- What you need to do: Copy exactly the lines of the records below, and only those lines, beginning with the line that contains "upper = shoulder + lip" and ending with the line that contains "(-0.043, -1, 0.073))".

Saved entries
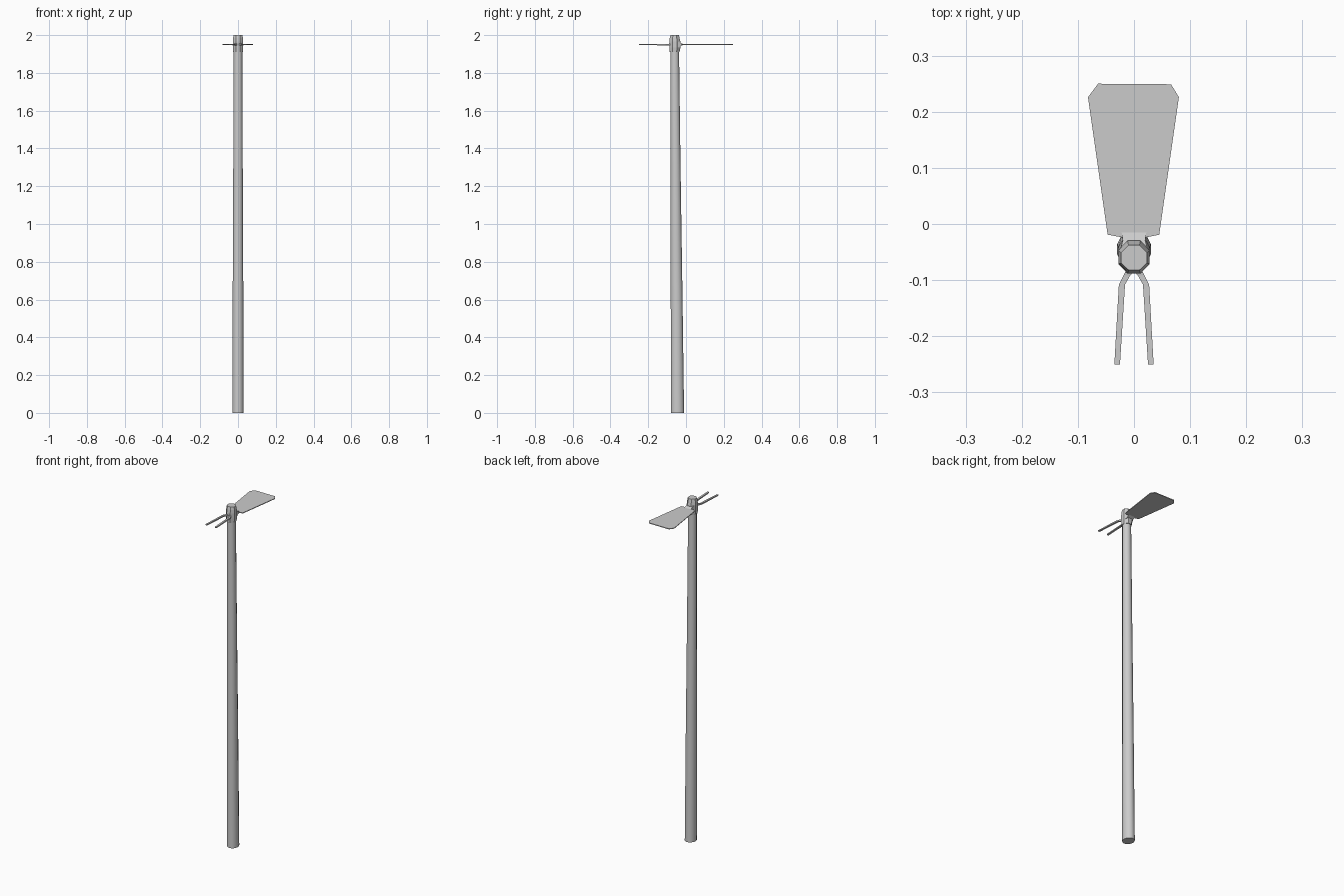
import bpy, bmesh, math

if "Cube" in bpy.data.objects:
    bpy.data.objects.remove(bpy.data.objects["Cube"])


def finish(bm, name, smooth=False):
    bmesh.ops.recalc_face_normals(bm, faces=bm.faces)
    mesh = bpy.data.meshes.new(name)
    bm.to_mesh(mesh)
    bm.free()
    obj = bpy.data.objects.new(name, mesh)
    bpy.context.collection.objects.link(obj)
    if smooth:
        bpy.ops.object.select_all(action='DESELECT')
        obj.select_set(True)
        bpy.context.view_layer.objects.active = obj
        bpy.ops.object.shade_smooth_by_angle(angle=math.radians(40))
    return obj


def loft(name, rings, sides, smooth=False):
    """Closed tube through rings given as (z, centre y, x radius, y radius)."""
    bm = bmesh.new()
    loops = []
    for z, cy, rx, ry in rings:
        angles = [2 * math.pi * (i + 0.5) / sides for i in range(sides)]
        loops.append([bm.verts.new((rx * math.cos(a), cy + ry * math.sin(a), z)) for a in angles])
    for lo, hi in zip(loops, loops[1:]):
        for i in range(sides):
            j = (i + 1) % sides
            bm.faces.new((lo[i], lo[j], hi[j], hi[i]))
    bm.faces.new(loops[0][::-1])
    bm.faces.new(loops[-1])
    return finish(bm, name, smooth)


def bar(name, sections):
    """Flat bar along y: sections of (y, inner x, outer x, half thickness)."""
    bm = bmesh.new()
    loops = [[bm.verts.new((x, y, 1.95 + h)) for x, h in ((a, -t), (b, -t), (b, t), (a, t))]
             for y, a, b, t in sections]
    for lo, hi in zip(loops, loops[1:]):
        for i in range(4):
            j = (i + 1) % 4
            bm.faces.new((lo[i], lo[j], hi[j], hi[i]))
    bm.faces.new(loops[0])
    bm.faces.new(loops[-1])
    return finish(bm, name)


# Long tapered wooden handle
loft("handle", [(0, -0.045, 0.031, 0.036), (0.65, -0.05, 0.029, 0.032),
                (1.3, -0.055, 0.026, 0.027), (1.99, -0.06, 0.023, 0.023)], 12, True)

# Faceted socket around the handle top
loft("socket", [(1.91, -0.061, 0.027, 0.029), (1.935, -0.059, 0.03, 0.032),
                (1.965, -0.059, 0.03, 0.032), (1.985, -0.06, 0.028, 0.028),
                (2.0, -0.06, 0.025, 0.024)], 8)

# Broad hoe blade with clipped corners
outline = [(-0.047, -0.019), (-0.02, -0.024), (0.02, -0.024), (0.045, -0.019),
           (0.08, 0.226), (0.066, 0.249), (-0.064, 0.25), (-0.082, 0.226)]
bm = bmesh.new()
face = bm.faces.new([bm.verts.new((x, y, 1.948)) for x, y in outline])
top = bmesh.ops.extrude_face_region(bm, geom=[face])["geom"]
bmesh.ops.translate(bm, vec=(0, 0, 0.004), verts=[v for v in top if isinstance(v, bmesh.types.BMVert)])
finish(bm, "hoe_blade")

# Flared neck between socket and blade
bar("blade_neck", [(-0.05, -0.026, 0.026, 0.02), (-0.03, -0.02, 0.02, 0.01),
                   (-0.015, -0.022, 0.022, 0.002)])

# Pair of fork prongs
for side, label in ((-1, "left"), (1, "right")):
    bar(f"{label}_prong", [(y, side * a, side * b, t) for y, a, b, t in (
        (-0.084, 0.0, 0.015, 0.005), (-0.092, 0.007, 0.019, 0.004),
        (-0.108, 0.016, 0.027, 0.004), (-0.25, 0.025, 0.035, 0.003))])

==

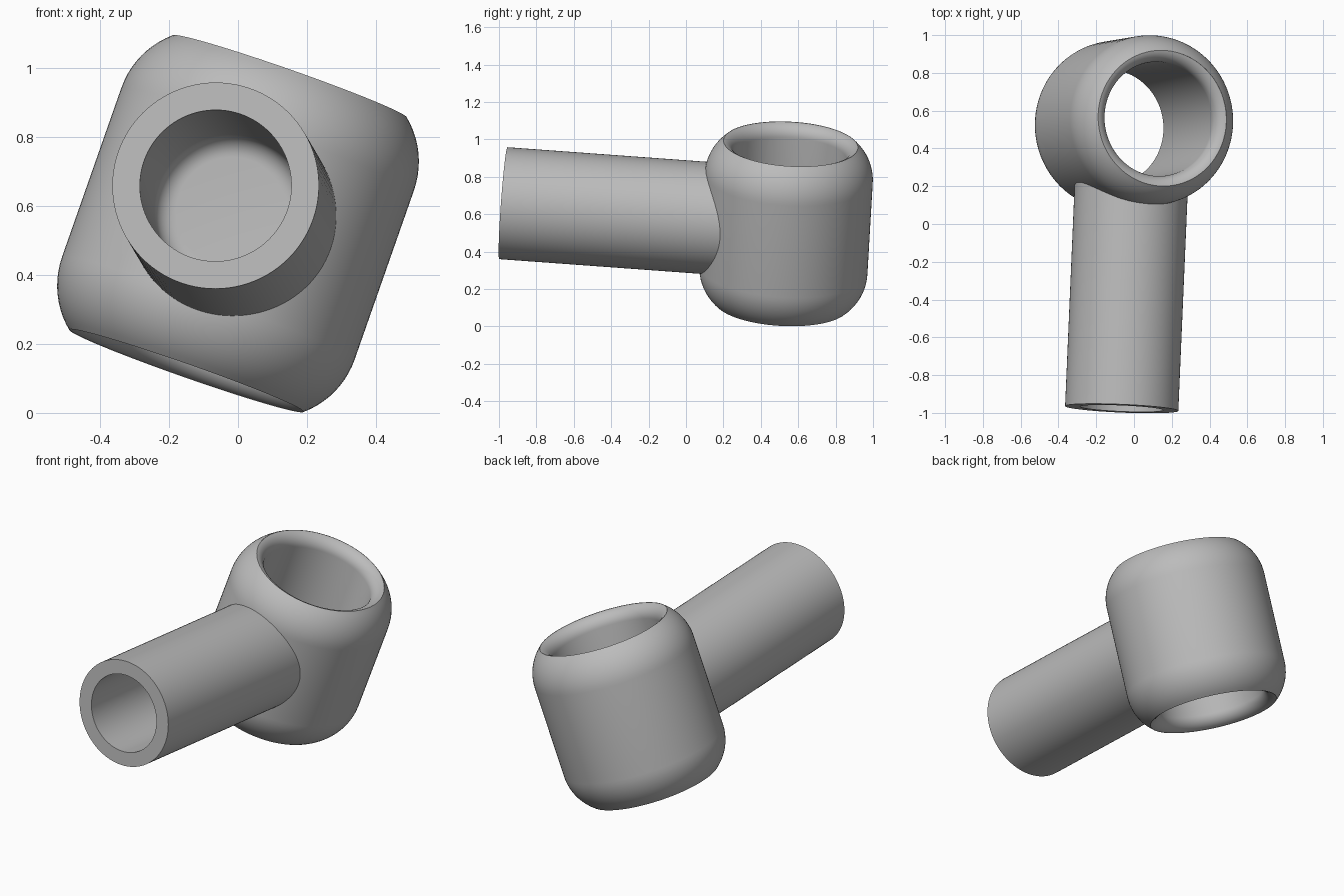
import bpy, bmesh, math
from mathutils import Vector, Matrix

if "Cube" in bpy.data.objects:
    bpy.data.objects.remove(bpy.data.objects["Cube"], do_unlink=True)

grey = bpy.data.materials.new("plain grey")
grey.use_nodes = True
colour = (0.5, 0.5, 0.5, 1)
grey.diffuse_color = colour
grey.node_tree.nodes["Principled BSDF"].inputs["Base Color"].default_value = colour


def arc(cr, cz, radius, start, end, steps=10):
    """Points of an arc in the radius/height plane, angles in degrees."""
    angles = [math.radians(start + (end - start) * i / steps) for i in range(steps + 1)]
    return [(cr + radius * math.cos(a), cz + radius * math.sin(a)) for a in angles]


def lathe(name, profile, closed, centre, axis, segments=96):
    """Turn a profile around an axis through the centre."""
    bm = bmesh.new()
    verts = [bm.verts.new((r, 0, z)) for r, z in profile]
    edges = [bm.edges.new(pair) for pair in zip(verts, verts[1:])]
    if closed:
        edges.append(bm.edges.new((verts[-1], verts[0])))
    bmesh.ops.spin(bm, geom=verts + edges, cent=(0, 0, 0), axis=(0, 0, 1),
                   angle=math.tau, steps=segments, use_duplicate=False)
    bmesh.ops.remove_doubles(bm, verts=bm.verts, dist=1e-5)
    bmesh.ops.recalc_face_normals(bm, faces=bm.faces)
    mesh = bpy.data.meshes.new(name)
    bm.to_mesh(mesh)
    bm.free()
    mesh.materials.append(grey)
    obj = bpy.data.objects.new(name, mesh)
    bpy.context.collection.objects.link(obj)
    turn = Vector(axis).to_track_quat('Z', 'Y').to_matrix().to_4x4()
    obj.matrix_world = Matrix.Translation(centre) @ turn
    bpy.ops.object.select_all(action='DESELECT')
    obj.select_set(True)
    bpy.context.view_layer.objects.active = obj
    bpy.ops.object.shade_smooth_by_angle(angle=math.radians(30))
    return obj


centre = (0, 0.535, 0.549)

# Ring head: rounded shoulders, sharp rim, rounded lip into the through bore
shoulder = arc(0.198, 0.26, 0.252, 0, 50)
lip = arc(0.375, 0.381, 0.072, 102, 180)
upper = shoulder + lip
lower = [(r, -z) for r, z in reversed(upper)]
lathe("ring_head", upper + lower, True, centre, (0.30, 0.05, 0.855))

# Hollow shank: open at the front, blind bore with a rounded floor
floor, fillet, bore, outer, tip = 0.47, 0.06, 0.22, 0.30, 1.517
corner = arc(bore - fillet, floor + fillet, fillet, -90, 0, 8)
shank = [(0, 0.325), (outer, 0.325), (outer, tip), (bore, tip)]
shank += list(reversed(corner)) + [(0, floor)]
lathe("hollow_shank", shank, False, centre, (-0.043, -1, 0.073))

- Solution for this problem:
upper = shoulder + lip
lower = [(r, -z) for r, z in reversed(upper)]
lathe("ring_head", upper + lower, True, centre, (0.30, 0.05, 0.855))

# Hollow shank: open at the front, blind bore with a rounded floor
floor, fillet, bore, outer, tip = 0.47, 0.06, 0.22, 0.30, 1.517
corner = arc(bore - fillet, floor + fillet, fillet, -90, 0, 8)
shank = [(0, 0.325), (outer, 0.325), (outer, tip), (bore, tip)]
shank += list(reversed(corner)) + [(0, floor)]
lathe("hollow_shank", shank, False, centre, (-0.043, -1, 0.073))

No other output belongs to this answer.